Source records:
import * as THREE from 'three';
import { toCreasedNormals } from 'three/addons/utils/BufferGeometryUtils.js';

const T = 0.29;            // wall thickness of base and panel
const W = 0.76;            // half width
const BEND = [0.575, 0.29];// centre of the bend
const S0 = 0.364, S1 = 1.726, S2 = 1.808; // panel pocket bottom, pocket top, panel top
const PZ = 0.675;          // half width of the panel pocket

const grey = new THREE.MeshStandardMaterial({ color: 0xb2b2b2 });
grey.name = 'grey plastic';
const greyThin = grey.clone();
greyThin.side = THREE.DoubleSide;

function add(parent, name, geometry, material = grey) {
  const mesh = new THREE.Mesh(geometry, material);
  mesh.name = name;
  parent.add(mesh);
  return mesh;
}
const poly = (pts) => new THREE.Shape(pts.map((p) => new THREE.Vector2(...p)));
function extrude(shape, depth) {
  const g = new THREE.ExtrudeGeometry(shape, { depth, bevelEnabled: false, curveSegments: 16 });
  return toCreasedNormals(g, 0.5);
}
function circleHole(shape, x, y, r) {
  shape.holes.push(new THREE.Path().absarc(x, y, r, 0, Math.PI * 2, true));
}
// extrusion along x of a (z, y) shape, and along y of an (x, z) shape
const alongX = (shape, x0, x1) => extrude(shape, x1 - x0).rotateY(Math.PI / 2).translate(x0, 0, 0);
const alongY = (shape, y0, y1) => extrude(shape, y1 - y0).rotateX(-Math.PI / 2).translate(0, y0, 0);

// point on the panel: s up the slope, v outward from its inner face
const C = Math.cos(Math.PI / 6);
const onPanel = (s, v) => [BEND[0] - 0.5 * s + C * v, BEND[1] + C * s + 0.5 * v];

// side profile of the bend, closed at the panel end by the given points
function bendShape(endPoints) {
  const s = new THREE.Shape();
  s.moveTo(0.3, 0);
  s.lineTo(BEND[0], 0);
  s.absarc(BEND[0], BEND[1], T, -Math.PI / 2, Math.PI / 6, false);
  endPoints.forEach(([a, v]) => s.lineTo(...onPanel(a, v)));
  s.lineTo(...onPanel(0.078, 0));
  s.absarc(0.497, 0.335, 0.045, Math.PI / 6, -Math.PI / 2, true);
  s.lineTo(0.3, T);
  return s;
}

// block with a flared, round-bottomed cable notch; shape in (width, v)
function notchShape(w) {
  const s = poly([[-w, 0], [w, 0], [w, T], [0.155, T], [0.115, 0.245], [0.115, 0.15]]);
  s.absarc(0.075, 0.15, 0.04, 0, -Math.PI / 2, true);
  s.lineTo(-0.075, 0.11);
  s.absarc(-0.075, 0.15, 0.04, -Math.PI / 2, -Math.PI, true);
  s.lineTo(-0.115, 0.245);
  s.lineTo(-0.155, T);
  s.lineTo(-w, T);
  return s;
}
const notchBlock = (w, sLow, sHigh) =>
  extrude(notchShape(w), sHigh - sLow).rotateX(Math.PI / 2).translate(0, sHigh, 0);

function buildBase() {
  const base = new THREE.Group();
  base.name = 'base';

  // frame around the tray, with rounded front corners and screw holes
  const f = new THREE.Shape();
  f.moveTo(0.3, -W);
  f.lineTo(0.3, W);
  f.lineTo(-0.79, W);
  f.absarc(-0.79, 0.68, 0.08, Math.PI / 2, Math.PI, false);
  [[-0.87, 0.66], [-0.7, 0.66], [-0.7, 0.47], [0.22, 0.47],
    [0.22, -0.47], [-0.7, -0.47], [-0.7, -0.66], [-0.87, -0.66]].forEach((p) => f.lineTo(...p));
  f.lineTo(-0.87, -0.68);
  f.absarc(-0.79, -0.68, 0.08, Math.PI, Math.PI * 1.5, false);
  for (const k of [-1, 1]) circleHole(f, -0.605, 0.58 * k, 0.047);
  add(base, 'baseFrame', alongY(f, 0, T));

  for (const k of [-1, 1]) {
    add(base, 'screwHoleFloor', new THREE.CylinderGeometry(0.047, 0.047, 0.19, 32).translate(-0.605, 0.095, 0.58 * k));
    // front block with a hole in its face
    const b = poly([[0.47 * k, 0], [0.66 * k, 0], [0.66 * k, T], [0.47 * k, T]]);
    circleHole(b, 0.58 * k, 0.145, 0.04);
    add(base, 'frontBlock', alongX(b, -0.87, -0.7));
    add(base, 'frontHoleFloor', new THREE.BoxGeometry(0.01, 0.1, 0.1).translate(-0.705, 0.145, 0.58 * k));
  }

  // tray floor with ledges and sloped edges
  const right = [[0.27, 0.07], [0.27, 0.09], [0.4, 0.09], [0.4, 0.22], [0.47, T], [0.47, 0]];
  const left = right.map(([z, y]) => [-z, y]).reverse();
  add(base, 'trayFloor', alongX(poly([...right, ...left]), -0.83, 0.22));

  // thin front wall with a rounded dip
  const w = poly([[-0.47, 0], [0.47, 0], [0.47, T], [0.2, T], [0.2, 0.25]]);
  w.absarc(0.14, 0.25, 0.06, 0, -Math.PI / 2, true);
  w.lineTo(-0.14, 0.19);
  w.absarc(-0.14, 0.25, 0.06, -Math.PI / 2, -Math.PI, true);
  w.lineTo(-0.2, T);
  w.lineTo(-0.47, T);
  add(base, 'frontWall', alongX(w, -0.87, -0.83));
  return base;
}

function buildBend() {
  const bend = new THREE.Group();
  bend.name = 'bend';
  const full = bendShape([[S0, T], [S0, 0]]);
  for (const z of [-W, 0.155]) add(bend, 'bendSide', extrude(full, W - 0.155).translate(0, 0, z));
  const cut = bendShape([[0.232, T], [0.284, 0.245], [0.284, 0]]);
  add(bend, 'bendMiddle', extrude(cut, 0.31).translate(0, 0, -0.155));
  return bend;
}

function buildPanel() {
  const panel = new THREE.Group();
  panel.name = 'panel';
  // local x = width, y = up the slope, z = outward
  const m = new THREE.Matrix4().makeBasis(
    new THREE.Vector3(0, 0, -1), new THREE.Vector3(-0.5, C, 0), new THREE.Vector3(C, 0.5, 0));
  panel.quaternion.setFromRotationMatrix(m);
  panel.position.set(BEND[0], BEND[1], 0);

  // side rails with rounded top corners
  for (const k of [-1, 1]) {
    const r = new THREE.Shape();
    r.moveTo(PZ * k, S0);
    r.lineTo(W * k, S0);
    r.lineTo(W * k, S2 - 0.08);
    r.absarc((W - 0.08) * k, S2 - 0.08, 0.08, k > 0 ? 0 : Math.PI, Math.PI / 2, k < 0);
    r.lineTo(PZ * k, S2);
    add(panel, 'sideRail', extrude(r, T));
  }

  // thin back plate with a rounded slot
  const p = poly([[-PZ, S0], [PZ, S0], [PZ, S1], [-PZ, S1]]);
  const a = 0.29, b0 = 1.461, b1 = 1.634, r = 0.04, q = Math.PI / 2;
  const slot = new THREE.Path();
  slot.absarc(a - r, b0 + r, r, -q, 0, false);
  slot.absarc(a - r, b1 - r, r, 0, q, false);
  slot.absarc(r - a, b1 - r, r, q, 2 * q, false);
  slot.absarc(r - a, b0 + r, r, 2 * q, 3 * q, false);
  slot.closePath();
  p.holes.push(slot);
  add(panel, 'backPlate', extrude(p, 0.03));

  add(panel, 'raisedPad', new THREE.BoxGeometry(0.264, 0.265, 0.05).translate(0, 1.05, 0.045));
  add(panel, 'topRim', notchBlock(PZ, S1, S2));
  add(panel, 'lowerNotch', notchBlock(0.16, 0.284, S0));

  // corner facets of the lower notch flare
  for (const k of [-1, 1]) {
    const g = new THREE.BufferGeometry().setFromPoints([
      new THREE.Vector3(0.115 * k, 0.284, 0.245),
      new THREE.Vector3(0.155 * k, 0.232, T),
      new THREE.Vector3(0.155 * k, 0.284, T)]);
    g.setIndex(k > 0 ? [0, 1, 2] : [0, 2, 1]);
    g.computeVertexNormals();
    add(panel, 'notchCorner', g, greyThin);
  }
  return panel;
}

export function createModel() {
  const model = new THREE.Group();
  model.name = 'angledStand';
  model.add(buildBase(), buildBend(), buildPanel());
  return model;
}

* _Work to complete_:
Going over every line of the entries, tally those containing the string "alongX" and report only the figure.

* _Task solution_:
4